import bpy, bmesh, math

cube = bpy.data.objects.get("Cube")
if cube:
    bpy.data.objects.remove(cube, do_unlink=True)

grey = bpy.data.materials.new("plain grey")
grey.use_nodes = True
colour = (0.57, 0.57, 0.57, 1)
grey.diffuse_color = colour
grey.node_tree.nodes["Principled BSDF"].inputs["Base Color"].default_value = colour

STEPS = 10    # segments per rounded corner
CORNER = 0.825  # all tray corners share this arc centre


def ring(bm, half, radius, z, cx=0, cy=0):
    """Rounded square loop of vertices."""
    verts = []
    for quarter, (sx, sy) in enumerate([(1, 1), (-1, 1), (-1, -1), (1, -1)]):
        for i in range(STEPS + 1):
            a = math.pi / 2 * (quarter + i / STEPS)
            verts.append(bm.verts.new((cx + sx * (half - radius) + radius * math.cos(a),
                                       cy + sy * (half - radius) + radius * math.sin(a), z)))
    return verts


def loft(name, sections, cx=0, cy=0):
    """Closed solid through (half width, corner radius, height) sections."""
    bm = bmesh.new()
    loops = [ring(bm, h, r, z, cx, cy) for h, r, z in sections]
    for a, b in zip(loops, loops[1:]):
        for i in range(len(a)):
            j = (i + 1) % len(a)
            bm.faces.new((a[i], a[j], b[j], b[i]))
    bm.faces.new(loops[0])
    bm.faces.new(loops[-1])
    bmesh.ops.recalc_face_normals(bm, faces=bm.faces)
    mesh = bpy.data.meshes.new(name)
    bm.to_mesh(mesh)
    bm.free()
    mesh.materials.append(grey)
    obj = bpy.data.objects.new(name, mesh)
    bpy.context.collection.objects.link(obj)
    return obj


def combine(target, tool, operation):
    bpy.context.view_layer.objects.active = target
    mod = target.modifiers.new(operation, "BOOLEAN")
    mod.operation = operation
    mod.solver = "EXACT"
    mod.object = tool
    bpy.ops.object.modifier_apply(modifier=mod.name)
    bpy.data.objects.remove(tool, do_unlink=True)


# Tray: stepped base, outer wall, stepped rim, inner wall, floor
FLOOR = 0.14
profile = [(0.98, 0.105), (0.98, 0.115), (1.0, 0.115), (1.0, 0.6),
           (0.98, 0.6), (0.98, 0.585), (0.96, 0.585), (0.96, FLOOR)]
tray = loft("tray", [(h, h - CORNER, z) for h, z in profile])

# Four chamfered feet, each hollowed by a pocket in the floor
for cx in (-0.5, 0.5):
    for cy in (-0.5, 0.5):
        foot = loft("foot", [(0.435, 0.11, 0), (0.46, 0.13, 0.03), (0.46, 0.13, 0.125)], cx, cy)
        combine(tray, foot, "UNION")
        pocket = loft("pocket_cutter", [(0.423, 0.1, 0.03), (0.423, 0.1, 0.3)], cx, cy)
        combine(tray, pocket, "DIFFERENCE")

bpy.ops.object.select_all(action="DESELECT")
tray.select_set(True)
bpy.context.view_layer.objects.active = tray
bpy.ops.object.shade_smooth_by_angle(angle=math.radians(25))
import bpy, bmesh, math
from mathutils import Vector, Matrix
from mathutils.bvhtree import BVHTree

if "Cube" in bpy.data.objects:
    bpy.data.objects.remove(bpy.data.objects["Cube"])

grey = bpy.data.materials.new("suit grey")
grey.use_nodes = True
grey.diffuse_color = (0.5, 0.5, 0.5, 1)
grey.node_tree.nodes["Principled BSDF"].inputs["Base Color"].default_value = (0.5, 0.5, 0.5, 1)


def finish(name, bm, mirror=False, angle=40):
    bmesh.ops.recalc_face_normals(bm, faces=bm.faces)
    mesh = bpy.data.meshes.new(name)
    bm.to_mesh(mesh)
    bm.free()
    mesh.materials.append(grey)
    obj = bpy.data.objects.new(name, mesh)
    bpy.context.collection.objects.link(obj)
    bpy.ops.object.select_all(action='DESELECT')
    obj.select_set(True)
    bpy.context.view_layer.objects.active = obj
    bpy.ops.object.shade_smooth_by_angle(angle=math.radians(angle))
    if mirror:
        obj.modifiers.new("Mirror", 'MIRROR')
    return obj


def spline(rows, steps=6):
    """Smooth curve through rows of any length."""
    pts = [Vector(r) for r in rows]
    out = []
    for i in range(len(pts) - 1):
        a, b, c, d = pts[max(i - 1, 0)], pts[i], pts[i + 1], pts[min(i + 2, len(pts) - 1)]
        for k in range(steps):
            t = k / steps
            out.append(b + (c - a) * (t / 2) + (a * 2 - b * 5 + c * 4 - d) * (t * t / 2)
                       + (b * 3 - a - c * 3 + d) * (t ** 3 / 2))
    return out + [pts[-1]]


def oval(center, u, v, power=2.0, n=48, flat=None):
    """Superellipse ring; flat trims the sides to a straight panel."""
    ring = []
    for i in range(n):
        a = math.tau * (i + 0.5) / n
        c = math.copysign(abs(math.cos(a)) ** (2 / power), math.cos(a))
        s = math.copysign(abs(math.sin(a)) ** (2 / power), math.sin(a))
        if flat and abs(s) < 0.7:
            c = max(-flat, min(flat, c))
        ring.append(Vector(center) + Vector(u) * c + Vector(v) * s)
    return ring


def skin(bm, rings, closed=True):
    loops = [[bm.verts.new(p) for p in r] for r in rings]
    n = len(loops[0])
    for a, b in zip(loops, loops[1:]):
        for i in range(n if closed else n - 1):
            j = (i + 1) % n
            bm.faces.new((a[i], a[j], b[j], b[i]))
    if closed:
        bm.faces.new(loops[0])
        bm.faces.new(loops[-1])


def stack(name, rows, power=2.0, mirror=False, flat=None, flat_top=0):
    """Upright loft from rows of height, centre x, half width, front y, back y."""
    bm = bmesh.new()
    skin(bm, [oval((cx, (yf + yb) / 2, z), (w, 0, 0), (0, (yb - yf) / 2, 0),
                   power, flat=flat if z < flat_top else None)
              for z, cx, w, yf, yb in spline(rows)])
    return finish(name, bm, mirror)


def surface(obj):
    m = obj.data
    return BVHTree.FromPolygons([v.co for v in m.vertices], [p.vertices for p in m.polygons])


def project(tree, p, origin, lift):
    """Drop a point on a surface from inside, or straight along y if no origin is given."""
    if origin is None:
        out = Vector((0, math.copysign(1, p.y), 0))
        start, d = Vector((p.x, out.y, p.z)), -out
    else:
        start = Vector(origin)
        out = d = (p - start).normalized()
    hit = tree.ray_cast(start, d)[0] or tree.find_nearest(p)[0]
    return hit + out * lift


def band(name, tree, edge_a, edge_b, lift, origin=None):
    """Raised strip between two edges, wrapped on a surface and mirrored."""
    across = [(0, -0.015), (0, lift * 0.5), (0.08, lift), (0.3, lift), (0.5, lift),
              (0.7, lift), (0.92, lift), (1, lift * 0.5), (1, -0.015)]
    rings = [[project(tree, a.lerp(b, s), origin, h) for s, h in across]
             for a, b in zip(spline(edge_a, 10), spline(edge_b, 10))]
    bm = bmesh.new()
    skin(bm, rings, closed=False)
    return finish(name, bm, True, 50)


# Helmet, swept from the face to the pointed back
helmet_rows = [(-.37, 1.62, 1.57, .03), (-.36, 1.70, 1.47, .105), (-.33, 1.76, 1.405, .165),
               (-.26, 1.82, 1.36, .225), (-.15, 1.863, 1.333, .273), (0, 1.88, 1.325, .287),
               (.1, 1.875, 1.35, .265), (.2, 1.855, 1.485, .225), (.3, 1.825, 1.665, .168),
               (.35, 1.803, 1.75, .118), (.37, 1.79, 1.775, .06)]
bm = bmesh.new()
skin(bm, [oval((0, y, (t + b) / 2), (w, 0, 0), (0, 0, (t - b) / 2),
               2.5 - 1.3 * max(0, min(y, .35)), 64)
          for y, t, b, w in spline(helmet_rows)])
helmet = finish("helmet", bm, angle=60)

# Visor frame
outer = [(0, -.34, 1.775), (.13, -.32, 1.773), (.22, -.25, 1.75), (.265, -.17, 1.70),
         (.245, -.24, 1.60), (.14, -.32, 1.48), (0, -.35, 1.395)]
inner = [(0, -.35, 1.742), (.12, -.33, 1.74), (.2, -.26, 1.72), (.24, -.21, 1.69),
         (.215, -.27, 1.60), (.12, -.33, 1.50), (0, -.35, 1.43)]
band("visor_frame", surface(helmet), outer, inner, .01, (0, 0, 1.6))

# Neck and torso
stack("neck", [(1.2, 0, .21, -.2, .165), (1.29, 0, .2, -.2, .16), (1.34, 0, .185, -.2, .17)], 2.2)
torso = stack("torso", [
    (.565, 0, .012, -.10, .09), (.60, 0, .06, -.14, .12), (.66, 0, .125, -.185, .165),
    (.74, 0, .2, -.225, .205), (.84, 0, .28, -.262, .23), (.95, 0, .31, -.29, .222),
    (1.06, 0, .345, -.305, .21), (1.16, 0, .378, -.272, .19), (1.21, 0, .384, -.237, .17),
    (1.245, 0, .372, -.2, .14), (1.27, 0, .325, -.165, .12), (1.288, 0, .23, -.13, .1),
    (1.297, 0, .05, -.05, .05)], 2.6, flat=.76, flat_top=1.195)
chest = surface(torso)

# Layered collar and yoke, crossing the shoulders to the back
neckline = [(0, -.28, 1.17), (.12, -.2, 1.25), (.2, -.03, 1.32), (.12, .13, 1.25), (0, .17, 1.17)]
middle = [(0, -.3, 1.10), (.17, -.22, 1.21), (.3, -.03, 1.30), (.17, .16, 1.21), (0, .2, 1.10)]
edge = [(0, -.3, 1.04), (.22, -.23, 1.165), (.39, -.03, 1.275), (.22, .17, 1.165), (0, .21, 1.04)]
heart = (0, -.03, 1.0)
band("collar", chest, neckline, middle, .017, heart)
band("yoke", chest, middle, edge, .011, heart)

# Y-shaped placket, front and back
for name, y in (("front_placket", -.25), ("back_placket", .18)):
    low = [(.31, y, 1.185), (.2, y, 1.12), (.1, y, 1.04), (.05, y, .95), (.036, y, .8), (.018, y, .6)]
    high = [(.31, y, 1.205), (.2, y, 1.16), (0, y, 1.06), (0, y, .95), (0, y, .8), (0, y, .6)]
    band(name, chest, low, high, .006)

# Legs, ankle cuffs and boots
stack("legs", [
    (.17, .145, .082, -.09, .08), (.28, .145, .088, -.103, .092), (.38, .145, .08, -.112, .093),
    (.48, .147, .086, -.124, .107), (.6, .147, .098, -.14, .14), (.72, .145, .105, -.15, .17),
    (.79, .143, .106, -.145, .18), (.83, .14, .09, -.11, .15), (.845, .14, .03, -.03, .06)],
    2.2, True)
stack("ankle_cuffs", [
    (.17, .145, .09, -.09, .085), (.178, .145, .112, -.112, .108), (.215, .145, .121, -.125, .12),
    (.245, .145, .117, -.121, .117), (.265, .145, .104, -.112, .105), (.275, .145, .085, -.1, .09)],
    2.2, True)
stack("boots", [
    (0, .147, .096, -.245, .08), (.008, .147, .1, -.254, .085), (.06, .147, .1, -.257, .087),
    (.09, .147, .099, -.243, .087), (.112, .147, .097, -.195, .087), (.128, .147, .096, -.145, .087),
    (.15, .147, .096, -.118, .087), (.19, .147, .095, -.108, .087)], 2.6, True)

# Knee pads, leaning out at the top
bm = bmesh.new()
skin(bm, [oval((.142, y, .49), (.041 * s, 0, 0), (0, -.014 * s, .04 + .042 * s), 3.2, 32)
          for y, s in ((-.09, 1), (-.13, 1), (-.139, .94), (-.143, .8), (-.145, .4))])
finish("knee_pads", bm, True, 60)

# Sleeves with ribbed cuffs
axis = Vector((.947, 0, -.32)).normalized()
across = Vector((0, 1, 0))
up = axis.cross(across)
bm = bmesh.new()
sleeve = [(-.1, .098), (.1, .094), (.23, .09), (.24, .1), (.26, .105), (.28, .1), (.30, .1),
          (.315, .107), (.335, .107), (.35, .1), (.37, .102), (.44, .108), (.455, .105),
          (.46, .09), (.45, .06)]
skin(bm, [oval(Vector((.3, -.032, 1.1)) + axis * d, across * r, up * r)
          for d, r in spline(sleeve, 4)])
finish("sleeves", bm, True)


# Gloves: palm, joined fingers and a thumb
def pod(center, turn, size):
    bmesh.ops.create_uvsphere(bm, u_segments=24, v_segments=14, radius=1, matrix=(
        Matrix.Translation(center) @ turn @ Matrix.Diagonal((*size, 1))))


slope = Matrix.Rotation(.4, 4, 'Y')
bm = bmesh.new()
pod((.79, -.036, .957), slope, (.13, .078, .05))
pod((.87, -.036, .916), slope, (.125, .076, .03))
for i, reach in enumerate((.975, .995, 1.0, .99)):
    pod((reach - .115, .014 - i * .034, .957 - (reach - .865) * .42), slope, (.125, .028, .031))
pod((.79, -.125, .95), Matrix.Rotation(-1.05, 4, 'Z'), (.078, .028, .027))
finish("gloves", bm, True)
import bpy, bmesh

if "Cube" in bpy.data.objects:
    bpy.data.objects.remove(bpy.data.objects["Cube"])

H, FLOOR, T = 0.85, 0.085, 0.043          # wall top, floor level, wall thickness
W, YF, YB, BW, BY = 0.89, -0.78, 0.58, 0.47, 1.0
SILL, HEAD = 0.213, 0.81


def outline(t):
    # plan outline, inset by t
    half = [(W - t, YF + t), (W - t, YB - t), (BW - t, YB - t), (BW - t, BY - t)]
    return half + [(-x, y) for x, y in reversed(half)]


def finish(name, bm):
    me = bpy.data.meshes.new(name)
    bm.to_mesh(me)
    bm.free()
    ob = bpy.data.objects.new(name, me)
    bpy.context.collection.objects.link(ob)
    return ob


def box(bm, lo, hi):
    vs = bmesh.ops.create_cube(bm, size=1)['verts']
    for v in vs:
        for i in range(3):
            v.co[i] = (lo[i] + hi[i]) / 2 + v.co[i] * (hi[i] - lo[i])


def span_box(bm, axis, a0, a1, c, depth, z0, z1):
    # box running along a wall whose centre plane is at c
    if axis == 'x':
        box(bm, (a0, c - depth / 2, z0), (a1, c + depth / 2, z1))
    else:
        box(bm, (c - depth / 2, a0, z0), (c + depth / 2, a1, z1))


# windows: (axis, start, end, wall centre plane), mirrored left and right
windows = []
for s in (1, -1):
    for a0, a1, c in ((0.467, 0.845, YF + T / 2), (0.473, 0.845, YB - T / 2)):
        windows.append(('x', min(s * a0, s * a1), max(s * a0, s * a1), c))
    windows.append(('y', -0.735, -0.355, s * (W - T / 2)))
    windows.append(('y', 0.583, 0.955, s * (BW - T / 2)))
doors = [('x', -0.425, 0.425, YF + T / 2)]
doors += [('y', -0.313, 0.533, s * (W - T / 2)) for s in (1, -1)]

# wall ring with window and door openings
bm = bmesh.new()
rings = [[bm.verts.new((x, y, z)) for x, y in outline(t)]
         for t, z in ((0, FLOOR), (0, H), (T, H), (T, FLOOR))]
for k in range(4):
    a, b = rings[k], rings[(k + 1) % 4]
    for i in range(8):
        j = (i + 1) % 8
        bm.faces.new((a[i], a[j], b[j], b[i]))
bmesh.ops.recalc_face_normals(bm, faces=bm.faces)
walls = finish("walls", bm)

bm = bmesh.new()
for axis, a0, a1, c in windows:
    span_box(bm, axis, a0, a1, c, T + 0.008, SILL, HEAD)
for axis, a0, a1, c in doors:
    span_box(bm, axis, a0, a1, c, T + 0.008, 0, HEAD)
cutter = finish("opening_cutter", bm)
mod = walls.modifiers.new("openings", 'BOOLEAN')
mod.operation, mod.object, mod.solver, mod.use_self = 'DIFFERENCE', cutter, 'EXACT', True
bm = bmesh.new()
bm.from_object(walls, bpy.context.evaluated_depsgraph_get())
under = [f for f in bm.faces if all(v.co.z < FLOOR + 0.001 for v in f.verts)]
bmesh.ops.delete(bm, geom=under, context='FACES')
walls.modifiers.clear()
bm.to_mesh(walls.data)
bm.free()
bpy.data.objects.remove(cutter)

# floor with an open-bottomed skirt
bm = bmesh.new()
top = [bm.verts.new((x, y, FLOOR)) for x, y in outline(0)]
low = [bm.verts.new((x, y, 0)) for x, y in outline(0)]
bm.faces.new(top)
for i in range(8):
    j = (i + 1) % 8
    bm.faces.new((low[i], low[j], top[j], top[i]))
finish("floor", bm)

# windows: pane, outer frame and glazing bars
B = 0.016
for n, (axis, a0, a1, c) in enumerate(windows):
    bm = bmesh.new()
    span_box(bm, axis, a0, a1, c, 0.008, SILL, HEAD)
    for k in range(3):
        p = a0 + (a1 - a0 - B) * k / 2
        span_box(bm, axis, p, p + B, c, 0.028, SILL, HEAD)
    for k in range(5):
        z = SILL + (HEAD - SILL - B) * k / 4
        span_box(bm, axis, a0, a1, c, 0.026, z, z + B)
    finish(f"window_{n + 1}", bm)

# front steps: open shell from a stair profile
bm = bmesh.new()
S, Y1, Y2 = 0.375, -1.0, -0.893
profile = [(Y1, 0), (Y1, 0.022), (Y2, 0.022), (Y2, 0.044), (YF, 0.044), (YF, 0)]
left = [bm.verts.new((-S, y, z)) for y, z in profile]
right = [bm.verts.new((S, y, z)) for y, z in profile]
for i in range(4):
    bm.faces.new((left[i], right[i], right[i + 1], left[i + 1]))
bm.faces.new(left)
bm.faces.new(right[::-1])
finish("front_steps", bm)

========

#### [What this task involves]
Starting at the first line of the listing, retype every line up to and including the one with "for i in range(STEPS".

#### [Expected answer]
import bpy, bmesh, math

cube = bpy.data.objects.get("Cube")
if cube:
    bpy.data.objects.remove(cube, do_unlink=True)

grey = bpy.data.materials.new("plain grey")
grey.use_nodes = True
colour = (0.57, 0.57, 0.57, 1)
grey.diffuse_color = colour
grey.node_tree.nodes["Principled BSDF"].inputs["Base Color"].default_value = colour

STEPS = 10    # segments per rounded corner
CORNER = 0.825  # all tray corners share this arc centre


def ring(bm, half, radius, z, cx=0, cy=0):
    """Rounded square loop of vertices."""
    verts = []
    for quarter, (sx, sy) in enumerate([(1, 1), (-1, 1), (-1, -1), (1, -1)]):
        for i in range(STEPS + 1):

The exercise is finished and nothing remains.